A reasonable thing to ask to this surrogate is that its gradient coincides with $f$ at the two last iterates $\xx_{t+1}$ and $\xx_{t}$: \begin{align} \nabla Q_{t+1}(\xx_{t+1}) &= \nabla f(\xx_{t+1})\\ \nabla Q_{t+1}(\xx_{t}) &= \nabla f(\xx_{t})\\ & \implies \HH_{t+1} (\xx_{t+1}-\xx_t ) = \nabla f(\xx_{t+1}) - \nabla f(\xx_t ). \end{align}

Let $\mathbf{y}_t = \nabla f(\xx_{t+1}) - \nabla f(\xx_t)$ and $\mathbf{s}_t = \xx_{t+1}-\xx_t$, then $\HH_{t+1}$ satisfies $\HH_{t+1} \mathbf{s}_t = \mathbf{y}_t $ which is the secant equation. The curvature condition $\mathbf{s}_t^\top \mathbf{y}_t > 0$ should be satisfied. If the function is not strongly convex, then the condition has to be enforced explicitly. In order to maintain the symmetry and positive definitiveness of $\HH_{t+1}$, the update form can be chosen as: $\HH_{t+1} = \HH_t + \alpha\mathbf{u}\mathbf{u}^\top + \beta\mathbf{v}\mathbf{v}^\top$. Imposing the secant condition, $\HH_{t+1} \mathbf{s}_t = \mathbf{y}_t $. With this, we get the update equation of $\HH_{t+1}$: \begin{equation} \HH_{t+1} = \HH_t + \frac{\mathbf{y}_t \mathbf{y}_t^{\mathrm{T}}}{\mathbf{y}_t^{\mathrm{T}} \mathbf{s}_t} - \frac{\HH_t \mathbf{s}_t \mathbf{s}_t^{\mathrm{T}} \HH_t^{\mathrm{T}} }{\mathbf{s}_t^{\mathrm{T}} \HH_t \mathbf{s}_t} \end{equation}

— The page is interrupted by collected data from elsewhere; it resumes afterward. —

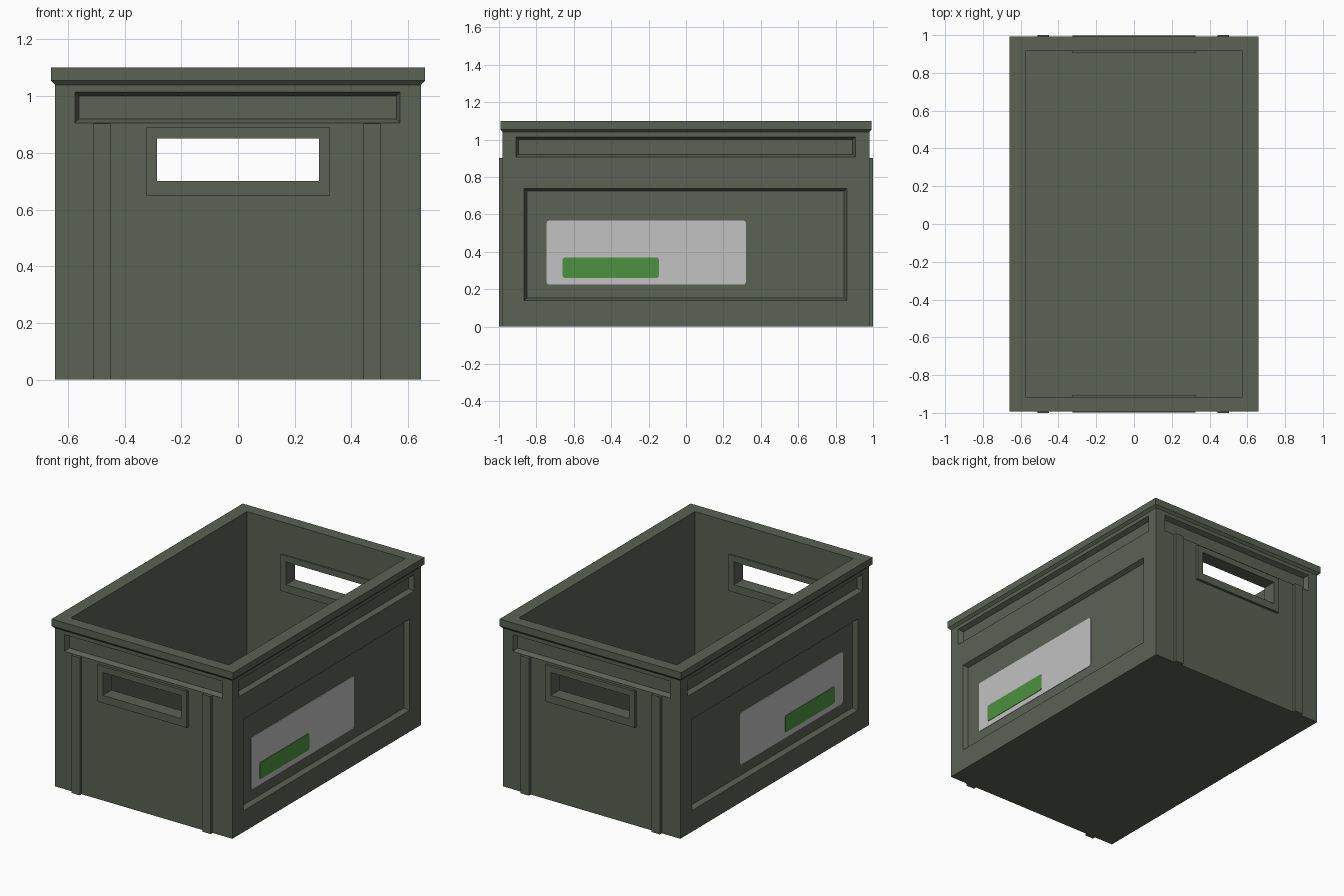
import bpy, bmesh, math

if "Cube" in bpy.data.objects:
    bpy.data.objects.remove(bpy.data.objects["Cube"])


def material(name, rgb):
    m = bpy.data.materials.new(name)
    m.diffuse_color = (*rgb, 1)
    m.use_nodes = True
    m.node_tree.nodes["Principled BSDF"].inputs["Base Color"].default_value = m.diffuse_color
    return m


OLIVE = material("olive green plastic", (0.103, 0.122, 0.088))
GREY = material("light grey label", (0.54, 0.54, 0.54))
GREEN = material("bright green label", (0.075, 0.285, 0.05))


def loft(name, rings, mat, closed=False):
    """Skin equal-length rings; cap the ends, or join last to first."""
    bm = bmesh.new()
    vs = [[bm.verts.new(p) for p in r] for r in rings]
    pairs = list(zip(vs, vs[1:]))
    if closed:
        pairs.append((vs[-1], vs[0]))
    else:
        bm.faces.new(vs[0])
        bm.faces.new(vs[-1])
    for a, b in pairs:
        for i in range(len(a)):
            j = (i + 1) % len(a)
            bm.faces.new((a[i], a[j], b[j], b[i]))
    bmesh.ops.recalc_face_normals(bm, faces=bm.faces)
    me = bpy.data.meshes.new(name)
    bm.to_mesh(me)
    bm.free()
    me.materials.append(mat)
    ob = bpy.data.objects.new(name, me)
    bpy.context.collection.objects.link(ob)
    return ob


def rect(u0, u1, v0, v1, grow=0):
    u0, u1, v0, v1 = u0 - grow, u1 + grow, v0 - grow, v1 + grow
    return [(u0, v0), (u1, v0), (u1, v1), (u0, v1)]


def rounded(u0, u1, v0, v1, r=0.014, n=4):
    pts = []
    for k, (u, v) in enumerate(rect(u0, u1, v0, v1, -r)):
        for i in range(n + 1):
            a = math.pi + math.pi / 2 * (k + i / n)
            pts.append((u + r * math.cos(a), v + r * math.sin(a)))
    return pts


def on_wall(axis, s, d, pts):
    """Stand a 2D outline on the wall facing axis * s at distance d."""
    return [(s * d, u, v) if axis == "x" else (u, s * d, v) for u, v in pts]


# Crate shell with chamfered rim, lofted outside then down the inside
shell = [(0.645, 0.98, 0), (0.645, 0.98, 1.04), (0.66, 0.993, 1.055),
         (0.66, 0.993, 1.1), (0.575, 0.915, 1.1), (0.575, 0.915, 0.06)]
crate = loft("crate_body", [[(u, v, z) for u, v in rect(-x, x, -y, y)]
                            for x, y, z in shell], OLIVE)

cutters = []


def recess(axis, s, wall, box, slope=0.014, depth=0.03):
    rings = [on_wall(axis, s, wall - depth, rect(*box, -slope)),
             on_wall(axis, s, wall + depth / 2, rect(*box, slope / 2))]
    cutters.append(loft("cutter", rings, OLIVE))


for s in (-1, 1):
    # Bevelled recesses under the rim and the large side panel
    recess("x", s, 0.645, (-0.91, 0.905, 0.907, 1.015))
    recess("x", s, 0.645, (-0.865, 0.86, 0.14, 0.74))
    recess("y", s, 0.98, (-0.575, 0.572, 0.905, 1.015))

    # Handle slot, lined by a raised frame
    cutters.append(loft("cutter", [on_wall("y", s, d, rect(-0.3, 0.3, 0.685, 0.865))
                                   for d in (0.85, 1.05)], OLIVE))
    outer, inner = rect(-0.325, 0.325, 0.65, 0.89), rect(-0.285, 0.285, 0.70, 0.85)
    loft("handle_frame", [on_wall("y", s, 0.905, outer), on_wall("y", s, 0.997, outer),
                          on_wall("y", s, 0.997, inner), on_wall("y", s, 0.905, inner)],
         OLIVE, closed=True)

    # Upright ribs on the end walls
    for x0 in (-0.51, 0.442):
        loft("end_rib", [on_wall("y", s, d, rect(x0, x0 + 0.06, 0, 0.903))
                         for d in (0.97, 1.0)], OLIVE)

    # Label plate and coloured patch on the side panels
    loft("label", [on_wall("x", s, d, rounded(-0.745, 0.32, 0.225, 0.567))
                   for d in (0.614, 0.618)], GREY)
    loft("label_patch", [on_wall("x", s, d, rounded(-0.66, -0.145, 0.26, 0.37))
                         for d in (0.616, 0.621)], GREEN)

# Cut the recesses and slots, then remove the cutters
bpy.context.view_layer.objects.active = crate
for c in cutters:
    mod = crate.modifiers.new("cut", "BOOLEAN")
    mod.operation, mod.solver, mod.object = "DIFFERENCE", "EXACT", c
    bpy.ops.object.modifier_apply(modifier=mod.name)
    bpy.data.objects.remove(c)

The BFGS algorithm

In a practical implementation of the algorithm we will maintain also the inverse of the matrix $\HH_t$, which can be obtained efficiently by applying the Sherman–Morrison formula to the step 5 of the algorithm, giving \begin{equation} B_{k+1}^{-1} = \left(I - \frac{s_k y_k^T}{y_k^T s_k} \right) B_{k}^{-1} \left(I - \frac{y_k s_k^T}{y_k^T s_k} \right) + \frac{s_k s_k^T}{y_k^T s_k}. \end{equation}

The result is a method that combines the low-cost of gradient descent with the favorable convergence properties of Newton's method.


On an ill-conditioned problem, the BFGS algorithm quickly builds a good estimator of the Hessian, and contrary to gradient descent is able to converge very fast towards the optimum. Note that this, just like the Newton method (and unlike gradient descent), BFGS does not seem to be affected (much) by a bad conditioning of the problem.
Even on an ill-conditioned problem nonconvex problem, the BFGS algorithm also converges extremely fast, with a convergence that is more similar to Newton's method than to gradient descent.

Next: Exploting Structure: The Stochastic Gradient Method.